------ Input data

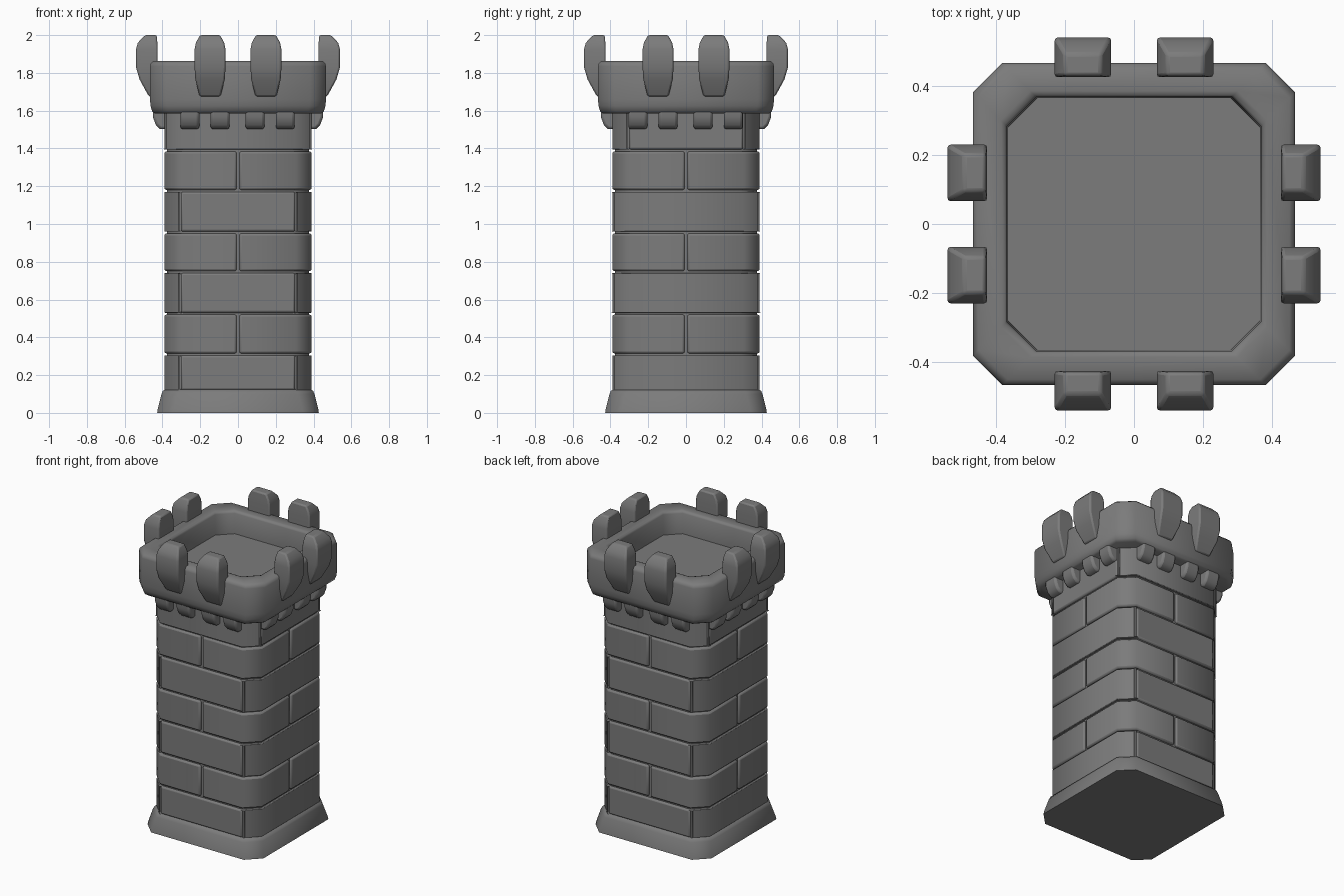
import bpy, bmesh
from math import pi, radians
from mathutils import Matrix

if "Cube" in bpy.data.objects:
    bpy.data.objects.remove(bpy.data.objects["Cube"])

stone = bpy.data.materials.new("stone")
stone.diffuse_color = (0.2, 0.2, 0.2, 1)
stone.use_nodes = True
stone.node_tree.nodes["Principled BSDF"].inputs["Base Color"].default_value = stone.diffuse_color


def finish(name, bm, bevel=0.0, limit=60, turn=0, smooth=50):
    """Turn a bmesh into a named, optionally bevelled, angle-smoothed object."""
    bmesh.ops.recalc_face_normals(bm, faces=bm.faces)
    bmesh.ops.transform(bm, matrix=Matrix.Rotation(turn * pi / 2, 4, 'Z'), verts=bm.verts)
    mesh = bpy.data.meshes.new(name)
    bm.to_mesh(mesh)
    bm.free()
    mesh.materials.append(stone)
    obj = bpy.data.objects.new(name, mesh)
    bpy.context.collection.objects.link(obj)
    if bevel:
        mod = obj.modifiers.new("edge_bevel", 'BEVEL')
        mod.width, mod.segments = bevel, 2
        mod.limit_method, mod.angle_limit = 'ANGLE', radians(limit)
    bpy.ops.object.select_all(action='DESELECT')
    obj.select_set(True)
    bpy.context.view_layer.objects.active = obj
    bpy.ops.object.shade_smooth_by_angle(angle=radians(smooth))
    return obj


def loft(rings):
    """Skin a list of equal-length 3D rings and cap both ends."""
    bm = bmesh.new()
    loops = [[bm.verts.new(p) for p in ring] for ring in rings]
    for a, b in zip(loops, loops[1:]):
        for i in range(len(a)):
            j = (i + 1) % len(a)
            bm.faces.new((a[i], a[j], b[j], b[i]))
    bm.faces.new(loops[0])
    bm.faces.new(loops[-1])
    return bm


def octagon(h, z, c=0.085):
    """Square ring of half width h with corners cut by c."""
    k = h - c
    return [(x, y, z) for x, y in ((k, -h), (h, -k), (h, k), (k, h),
                                   (-k, h), (-h, k), (-h, -k), (-k, -h))]


def prism(outline, z0, z1):
    return loft([[(x, y, z) for x, y in outline] for z in (z0, z1)])


# Flared footing
finish("base", loft([octagon(h, z) for h, z in
                     ((0.428, 0), (0.425, 0.02), (0.405, 0.1), (0.397, 0.118), (0.38, 0.125))]))

# Recessed mortar core behind the bricks
finish("mortar_core", loft([octagon(0.376, 0.05), octagon(0.376, 1.65)]))

# Brick courses: corner bricks alternate with face slabs and wrapping bricks
H, K, G, J = 0.39, 0.305, 0.007, 0.31
corner_brick = [(G, -H), (K, -H), (H, -K), (H, -G), (G, -G)]
face_slab = [(-J + G, -H), (J - G, -H), (J - G, -0.3), (-J + G, -0.3)]
# a wrapping brick covers a whole side, including both cut corners
wrap_brick = [(-K, -H), (K, -H), (H - 0.003, -J - G), (-H + 0.003, -J - G)]
levels = [0.115, 0.31, 0.525, 0.745, 0.955, 1.175, 1.39, 1.61]
for i, (low, high) in enumerate(zip(levels, levels[1:])):
    z0, z1 = low + 0.005, high - 0.005
    if i % 2:
        for t in range(4):
            finish("corner_brick", prism(corner_brick, z0, z1), 0.011, turn=t)
    else:
        first = 1 if i == 6 else 0      # the top course is turned a quarter
        for t in (first, first + 2):
            finish("face_slab", prism(face_slab, z0, z1), 0.011, turn=t)
            finish("wrap_brick", prism([(-K, -H), (K, -H), (H, -K)] + wrap_brick[2:]
                                       + [(-H, -K)], z0, z1), 0.011, turn=t + 1)

# Parapet: outer wall, rim, inner wall and sunken floor in one profile
finish("parapet", loft([octagon(h, z) for h, z in (
    (0.44, 1.585), (0.455, 1.597), (0.463, 1.625), (0.466, 1.66), (0.466, 1.835),
    (0.462, 1.85), (0.45, 1.862), (0.385, 1.862), (0.373, 1.857), (0.368, 1.845),
    (0.365, 1.71))]))

# Corbels under the parapet, four per side
corbel_profile = [(0.36, 1.62), (0.45, 1.62), (0.45, 1.565), (0.435, 1.525),
                  (0.412, 1.502), (0.36, 1.502)]
for t in range(4):
    for cx in (-0.255, -0.095, 0.09, 0.25):
        bm = loft([[(cx + s, -r, z) for r, z in corbel_profile] for s in (-0.05, 0.05)])
        finish("corbel", bm, 0.014, turn=t)

# Merlons straddling the rim, two per side: (half width, inner, outer, z)
merlon_rings = ((0.055, 0.428, 0.472, 1.675), (0.078, 0.427, 0.521, 1.765),
                (0.082, 0.425, 0.54, 1.83), (0.082, 0.425, 0.54, 1.925),
                (0.075, 0.427, 0.53, 1.96), (0.053, 0.43, 0.492, 2.0))
for t in range(4):
    for cx in (-0.148, 0.148):
        bm = loft([[(cx - w, -o, z), (cx + w, -o, z), (cx + w, -n, z), (cx - w, -n, z)]
                   for w, n, o, z in merlon_rings])
        finish("merlon", bm, 0.009, limit=40, turn=t, smooth=35)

------------

Brief
Retrieve each line of the data in which the word "prism" can be found.

Your solution
def prism(outline, z0, z1):
            finish("corner_brick", prism(corner_brick, z0, z1), 0.011, turn=t)
            finish("face_slab", prism(face_slab, z0, z1), 0.011, turn=t)
            finish("wrap_brick", prism([(-K, -H), (K, -H), (H, -K)] + wrap_brick[2:]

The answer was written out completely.